... a very picturesque party of Germans going to Oregon. They had a large herd of cattle and fifty wagons, mostly drawn by oxen, though some of the more prosperous "outfits" were attached to horses or mules. The people themselves represented the better class of Prussian or North German peasantry. A number of strapping teamsters, in gay costumes, appeared like Westphalians. Some of them wore canary shirts and blue pantaloons; with these were intermingled blouses of claret, rich warm brown, and the most vivid red. All the women and children had some positive color about them, if it only amounted to a knot of ribbons, or the glimpse of a petticoat. I never saw so many bright and comely faces.... The whole picture of the train was such a delight in form, color, and spirit that I could have lingered near it all the way to Kearney.


Over three years later Bierstadt was reported to be working on a large painting representing an emigrant train on its way across the Plains. Emigrants Crossing the Plains (1867, National Cowboy Hall of Fame, Oklahoma City) was finished by November 27, 1867 and went on exhibit in a San Francisco art gallery. It was sold a year later to Amasa Stone of Cleveland, Ohio. The Oregon Trail is identical in subject to the Oklahoma City painting but only one-half its size. It could have been painted during Bierstadt's European sojourn from 1867 to 1869 when he took studios in London, Rome, and Paris, showed Rocky Mountain pictures to Queen Victoria, and made pictures of the American West popular in Europe and Britain. The Butler Institute picture, probably painted after the artist's return to America, was bought in Washington, D.C. from the artist and descended in the same family until 1946.

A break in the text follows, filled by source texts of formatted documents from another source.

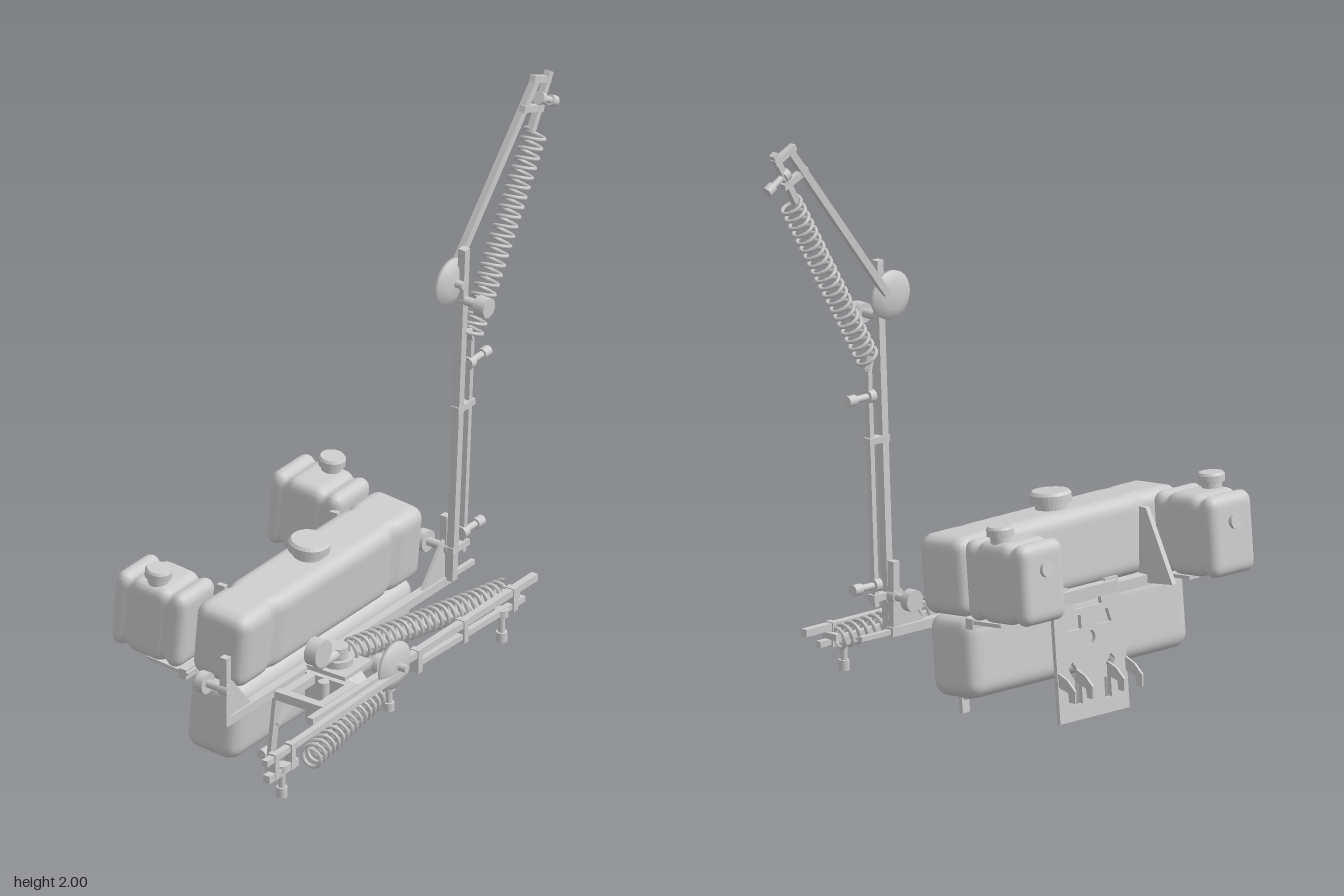
import * as THREE from 'three';
import { mergeVertices } from 'three/addons/utils/BufferGeometryUtils.js';

const mat = new THREE.MeshStandardMaterial({ color: 0xcccccc });
const V = (p) => new THREE.Vector3(...p);

export function createModel() {
  const root = new THREE.Group();

  const add = (name, geo, pos = [0, 0, 0], rot = [0, 0, 0]) => {
    const m = new THREE.Mesh(geo, mat);
    m.name = name;
    m.position.set(...pos);
    m.rotation.set(...rot);
    root.add(m);
    return m;
  };
  const box = (name, size, pos, rot) => add(name, new THREE.BoxGeometry(...size), pos, rot);

  // square bar between two points
  const bar = (name, a, b, w = 0.028, h = w) => {
    const d = V(b).sub(V(a));
    const m = box(name, [w, h, d.length()], V(a).add(V(b)).multiplyScalar(0.5).toArray());
    m.lookAt(V(b));
    return m;
  };
  // round rod between two points
  const rod = (name, a, b, r, r2 = r) => {
    const d = V(b).sub(V(a));
    const m = add(name, new THREE.CylinderGeometry(r2, r, d.length(), 20), V(a).add(V(b)).multiplyScalar(0.5).toArray());
    m.quaternion.setFromUnitVectors(new THREE.Vector3(0, 1, 0), d.normalize());
    return m;
  };
  // helical spring between two points
  const spring = (name, a, b, r, turns) => {
    const A = V(a), d = V(b).sub(A), dir = d.clone().normalize();
    const u = new THREE.Vector3(0, 0, 1).cross(dir).normalize(), w = dir.clone().cross(u);
    const curve = new THREE.Curve();
    curve.getPoint = (t, out = new THREE.Vector3()) => {
      const k = t * turns * Math.PI * 2;
      return out.copy(A).addScaledVector(d, t).addScaledVector(u, r * Math.cos(k)).addScaledVector(w, r * Math.sin(k));
    };
    add(name, new THREE.TubeGeometry(curve, turns * 16, 0.0065, 6));
  };
  // spray nozzle: stem with collar and tip
  const nozzle = (a, b) => {
    const mid = V(a).lerp(V(b), 0.7).toArray();
    rod('nozzleStem', a, mid, 0.011);
    rod('nozzleTip', mid, b, 0.018);
    rod('nozzleCollar', a, V(a).lerp(V(b), 0.22).toArray(), 0.022);
  };
  // smooth rounded body whose vertices may be shaped by a rule
  const body = (name, [w, h, d], r, rule, pos, rot) => {
    let g = new THREE.BoxGeometry(w, h, d, 48, 20, 28);
    const p = g.attributes.position, v = new THREE.Vector3(), q = new THREE.Vector3();
    const lim = new THREE.Vector3(w / 2 - r, h / 2 - r, d / 2 - r), neg = lim.clone().negate();
    for (let i = 0; i < p.count; i++) {
      v.fromBufferAttribute(p, i);
      q.copy(v).clamp(neg, lim);
      v.sub(q).setLength(r).add(q);
      rule(v);
      p.setXYZ(i, v.x, v.y, v.z);
    }
    g.deleteAttribute('normal');
    g.deleteAttribute('uv');
    g = mergeVertices(g, 1e-5);
    g.computeVertexNormals();
    return add(name, g, pos, rot);
  };
  const bump = (x, c, s) => Math.exp(-(((x - c) / s) ** 2));
  // ribbed filler cap
  const cap = (name, x, y, z, r, h) => {
    const pts = [[0, 0], [r * 0.75, 0], [r * 0.75, h * 0.4], [r, h * 0.45], [r, h * 0.85], [r * 0.88, h], [0, h]];
    const g = new THREE.LatheGeometry(pts.map((p) => new THREE.Vector2(...p)), 28).toNonIndexed();
    g.computeVertexNormals();
    add(name, g, [x, y, z], [0.09, 0, 0]);
  };
  const extrude = (name, pts, depth, pos, rot, holes = []) => {
    const s = new THREE.Shape(pts.map((p) => new THREE.Vector2(...p)));
    s.holes.push(...holes);
    return add(name, new THREE.ExtrudeGeometry(s, { depth, bevelEnabled: false }), pos, rot);
  };

  // main tank: upper and lower halves, grooved between the side columns
  const tilt = [0.09, 0, 0];
  const groove = (v) => { v.z *= 1 - 0.13 * (bump(v.x, -0.325, 0.02) + bump(v.x, 0.325, 0.02)); };
  body('upperTank', [0.995, 0.26, 0.205], 0.045, groove, [-0.172, 0.515, -0.022], tilt);
  body('lowerTank', [0.98, 0.27, 0.2], 0.05, () => {}, [-0.18, 0.252, -0.048], tilt);
  cap('mainCap', -0.18, 0.635, -0.015, 0.068, 0.068);

  // rear canisters with pinched waists, and their brackets
  const pinch = (v) => {
    const k = 1 - 0.09 * (bump(v.z, 0.075, 0.016) + bump(v.z, -0.075, 0.016));
    v.x *= k;
    v.y *= k;
  };
  for (const [x, s] of [[-0.6, -1], [0.245, 1]]) {
    body('canister', [0.195, 0.265, 0.275], 0.035, pinch, [x, 0.542, -0.28], tilt);
    cap('canisterCap', x + s * 0.05, 0.668, -0.265, 0.044, 0.055);
    rod('canisterBoss', [x, 0.6, -0.415], [x, 0.602, -0.428], 0.025);
    extrude('canisterBracket', [[0.13, 0.37], [0.13, 0.62], [0.16, 0.62], [0.28, 0.39]], 0.018,
      [x - s * 0.115 + 0.009, 0, 0], [0, Math.PI / 2, 0]);
    box('canisterShelf', [0.15, 0.012, 0.16], [x, 0.395, -0.21], tilt);
  }

  // rear rail and mounting plate
  box('rearRail', [1.0, 0.035, 0.03], [-0.175, 0.385, -0.152]);
  const poly = (pts) => new THREE.Path(pts.map((p) => new THREE.Vector2(...p)));
  const holes = [poly([[-0.06, 0.355], [0.06, 0.355], [0.06, 0.385], [-0.06, 0.385]])];
  holes.push(new THREE.Path().absarc(0, 0.255, 0.024, 0, Math.PI * 2, true));
  for (const s of [-1, 1]) {
    holes.push(poly([[s * 0.035, 0.29], [s * 0.1, 0.29], [s * 0.085, 0.335], [s * 0.035, 0.335]]));
    holes.push(poly([[s * 0.05, 0.05], [s * 0.08, 0.05], [s * 0.08, 0.13], [s * 0.105, 0.17], [s * 0.085, 0.19], [s * 0.05, 0.14]]));
  }
  extrude('mountingPlate', [[-0.155, 0], [0.155, 0], [0.155, 0.36], [0.14, 0.38], [0.14, 0.43], [0.085, 0.43],
    [0.075, 0.41], [-0.075, 0.41], [-0.085, 0.43], [-0.14, 0.43], [-0.14, 0.38], [-0.155, 0.36]],
  0.014, [-0.178, 0, -0.214], [0.09, 0, 0], holes);
  for (const x of [-0.33, -0.25, -0.11, -0.03]) {
    extrude('plateHook', [[0.2, 0.12], [0.2, 0.165], [0.24, 0.15], [0.275, 0.12], [0.275, 0.08], [0.25, 0.08], [0.245, 0.11]],
      0.008, [x - 0.004, 0, 0], [0, Math.PI / 2, 0]);
  }
  box('plateClamp', [0.25, 0.04, 0.03], [-0.178, 0.4, -0.175]);

  // front legs, struts and bolts
  for (const x of [-0.49, 0.135]) {
    bar('frontLeg', [x, 0.02, 0.057], [x, 0.34, 0.09], 0.032, 0.014);
    rod('legBolt', [x - 0.02, 0.085, 0.038], [x + 0.02, 0.085, 0.038], 0.016);
    bar('legStrut', [x, 0.2, 0.085], [x + 0.09, 0.27, 0.095], 0.016);
  }

  // front rail with gusseted uprights and clamp knobs
  bar('frontRail', [-0.79, 0.335, 0.09], [0.44, 0.335, 0.09], 0.03);
  for (const [x, s] of [[-0.78, 1], [0.42, -1]]) {
    box('upright', [0.026, 0.24, 0.026], [x, 0.445, 0.092]);
    extrude('gusset', [[x, 0.33], [x, 0.49], [x + s * 0.03, 0.47], [x + s * 0.13, 0.35], [x + s * 0.13, 0.33]], 0.012, [0, 0, 0.086]);
    rod('knobStem', [x, 0.45, 0.1], [x, 0.45, 0.02], 0.014);
    rod('clampKnob', [x, 0.45, 0.025], [x, 0.45, -0.005], 0.036);
    rod('clampCollar', [x, 0.45, 0.075], [x, 0.45, 0.11], 0.02);
  }
  bar('railEnd', [0.42, 0.335, 0.09], [0.57, 0.335, 0.092], 0.016);

  // centre carriage with motor
  for (const x of [-0.515, -0.35]) bar('carriageSide', [x, 0.325, 0.1], [x, 0.325, 0.29], 0.03);
  for (const z of [0.13, 0.275]) bar('carriageCross', [-0.53, 0.325, z], [-0.335, 0.325, z], 0.03);
  box('carriagePlate', [0.15, 0.014, 0.15], [-0.275, 0.35, 0.175]);
  extrude('carriageBox', [[-0.24, 0.27], [-0.2, 0.14], [-0.09, 0.15], [-0.085, 0.34], [-0.16, 0.36]], 0.14,
    [-0.34, 0, 0], [0, Math.PI / 2, 0]);
  rod('pivotPost', [-0.28, 0.25, 0.172], [-0.28, 0.42, 0.172], 0.035);
  rod('pivotCap', [-0.28, 0.35, 0.172], [-0.28, 0.38, 0.172], 0.05);
  rod('motor', [-0.395, 0.445, 0.155], [-0.395, 0.445, 0.2], 0.046);
  rod('motorArm', [-0.4, 0.4, 0.178], [-0.27, 0.4, 0.178], 0.02);
  rod('carriageKnob', [-0.43, 0.32, 0.225], [-0.43, 0.37, 0.225], 0.018);

  // domed joint disc facing the front, with a knob
  const joint = (x, y, z) => {
    const prof = [[0, -0.022], [0.045, -0.02], [0.08, -0.006], [0.08, 0.006], [0.045, 0.02], [0, 0.022]];
    add('jointDisc', new THREE.LatheGeometry(prof.map((p) => new THREE.Vector2(...p)), 32), [x, y, z], [Math.PI / 2, 0, 0]);
    rod('jointBolt', [x, y, z], [x, y, z + 0.05], 0.013);
  };

  // folded booms lying across the front
  bar('innerBoom', [-0.61, 0.325, 0.3], [0.615, 0.325, 0.3], 0.024);
  bar('innerBoomLower', [-0.03, 0.287, 0.3], [0.55, 0.275, 0.3], 0.02);
  for (const x of [-0.03, 0.22, 0.49]) box('boomClamp', [0.022, 0.08, 0.034], [x, 0.3, 0.3]);
  bar('outerBoom', [-0.93, 0.325, 0.352], [-0.14, 0.325, 0.335], 0.022);
  bar('outerBoomLower', [-0.92, 0.265, 0.352], [-0.76, 0.265, 0.352], 0.026);
  for (const x of [-0.88, -0.79]) box('outerClamp', [0.02, 0.09, 0.03], [x, 0.297, 0.352]);
  joint(-0.185, 0.355, 0.325);
  spring('outerSpring', [-0.73, 0.27, 0.385], [-0.25, 0.275, 0.305], 0.036, 15);
  spring('innerSpring', [-0.22, 0.37, 0.165], [0.52, 0.3, 0.25], 0.036, 24);
  bar('springLink', [0.51, 0.3, 0.25], [0.51, 0.3, 0.31], 0.02);
  nozzle([-0.835, 0.285, 0.352], [-0.835, 0.17, 0.352]);
  nozzle([-0.18, 0.28, 0.3], [-0.18, 0.185, 0.3]);
  nozzle([0.435, 0.285, 0.3], [0.435, 0.17, 0.3]);
  rod('boomKnobStem', [-0.12, 0.3, 0.3], [-0.12, 0.3, 0.22], 0.012);
  rod('boomKnob', [-0.12, 0.3, 0.235], [-0.12, 0.3, 0.212], 0.033);

  // raised mast: two parallel bars with ties
  const mz = (y) => 0.1 + 0.042 * y;
  bar('mastBar', [0.42, 0.34, mz(0.34)], [0.42, 1.54, mz(1.54)], 0.027);
  bar('mastPipe', [0.476, 0.42, mz(0.42)], [0.476, 1.19, mz(1.19)], 0.018);
  for (const y of [0.45, 0.96]) box('mastTie', [0.09, 0.022, 0.03], [0.448, y, mz(y)]);
  for (const y of [0.49, 1.105]) nozzle([0.46, y, mz(y)], [0.575, y, mz(y)]);
  bar('springHook', [0.476, 1.19, 0.15], [0.455, 1.23, 0.158], 0.018);
  joint(0.39, 1.425, 0.135);
  rod('mastKnobStem', [0.42, 1.355, 0.15], [0.42, 1.355, 0.23], 0.015);
  rod('mastKnob', [0.42, 1.355, 0.22], [0.42, 1.355, 0.262], 0.033);

  // angled tip arm with spring
  bar('tipArm', [0.43, 1.44, 0.115], [0.825, 1.98, 0.158], 0.024);
  bar('tipPipe', [0.79, 1.8, 0.16], [0.89, 1.975, 0.16], 0.022);
  bar('tipTie', [0.8, 1.985, 0.158], [0.89, 1.945, 0.158], 0.022);
  bar('tipTie', [0.745, 1.9, 0.158], [0.85, 1.86, 0.158], 0.022);
  nozzle([0.83, 1.905, 0.16], [0.92, 1.855, 0.16]);
  spring('tipSpring', [0.462, 1.215, 0.16], [0.81, 1.8, 0.165], 0.036, 21);

  return root;
}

Except for the Harper's Weekly woodcuts and a wood engraving after a Bierstadt drawing of an Overland mail stagecoach in Ludlow's 1870 account of the 1863 trip, there are no images by Bierstadt of any coach or wagon actually en route west. This seems even more curious when we read a description by Bierstadt from 1865: "The wagons are covered with white cloth; each is drawn by four to six pairs of mules or oxen; and the trains of them stretch frequently from one-quarter to one-third of a mile each. As they move along in the distance, they remind one of the caravans described in the Bible and other Eastern books."
The Oregon Trail turns what to Ludlow was a jolly encounter with a colorful band of emigrants into a spectacular allegory of westward expansion. Under a dramatic orange-red sky the travelers trek into the western sun, which tinges the high cliffs as it sets beyond a grove of ancient trees. They pass animal bones and a broken stove which testify to previous unlucky travelers. Native American tepees in the distance are reminders of a constant menace. No matter that by sundown camp should have been made, accuracy of fact is no more a goal here than in any other historical allegory of America's westward migration.12 This subject first appeared soon after the end of the Civil War when America, with heightened interest in the West, turned its attention to peaceful rather than military matters. The Butler Institute version was painted in 1869, the completion year of the transcontinental railroad which would soon make history of the emigrant wagon. There may have been, even in 1869, on the part of Bierstadt or his patrons, a degree of nostalgia for this particular aspect of the pioneer experience soon to disappear in fact, but to persist in myth for over a century as one of the iconic images of Americas expansion westward.

WILLIAM S. TALBOT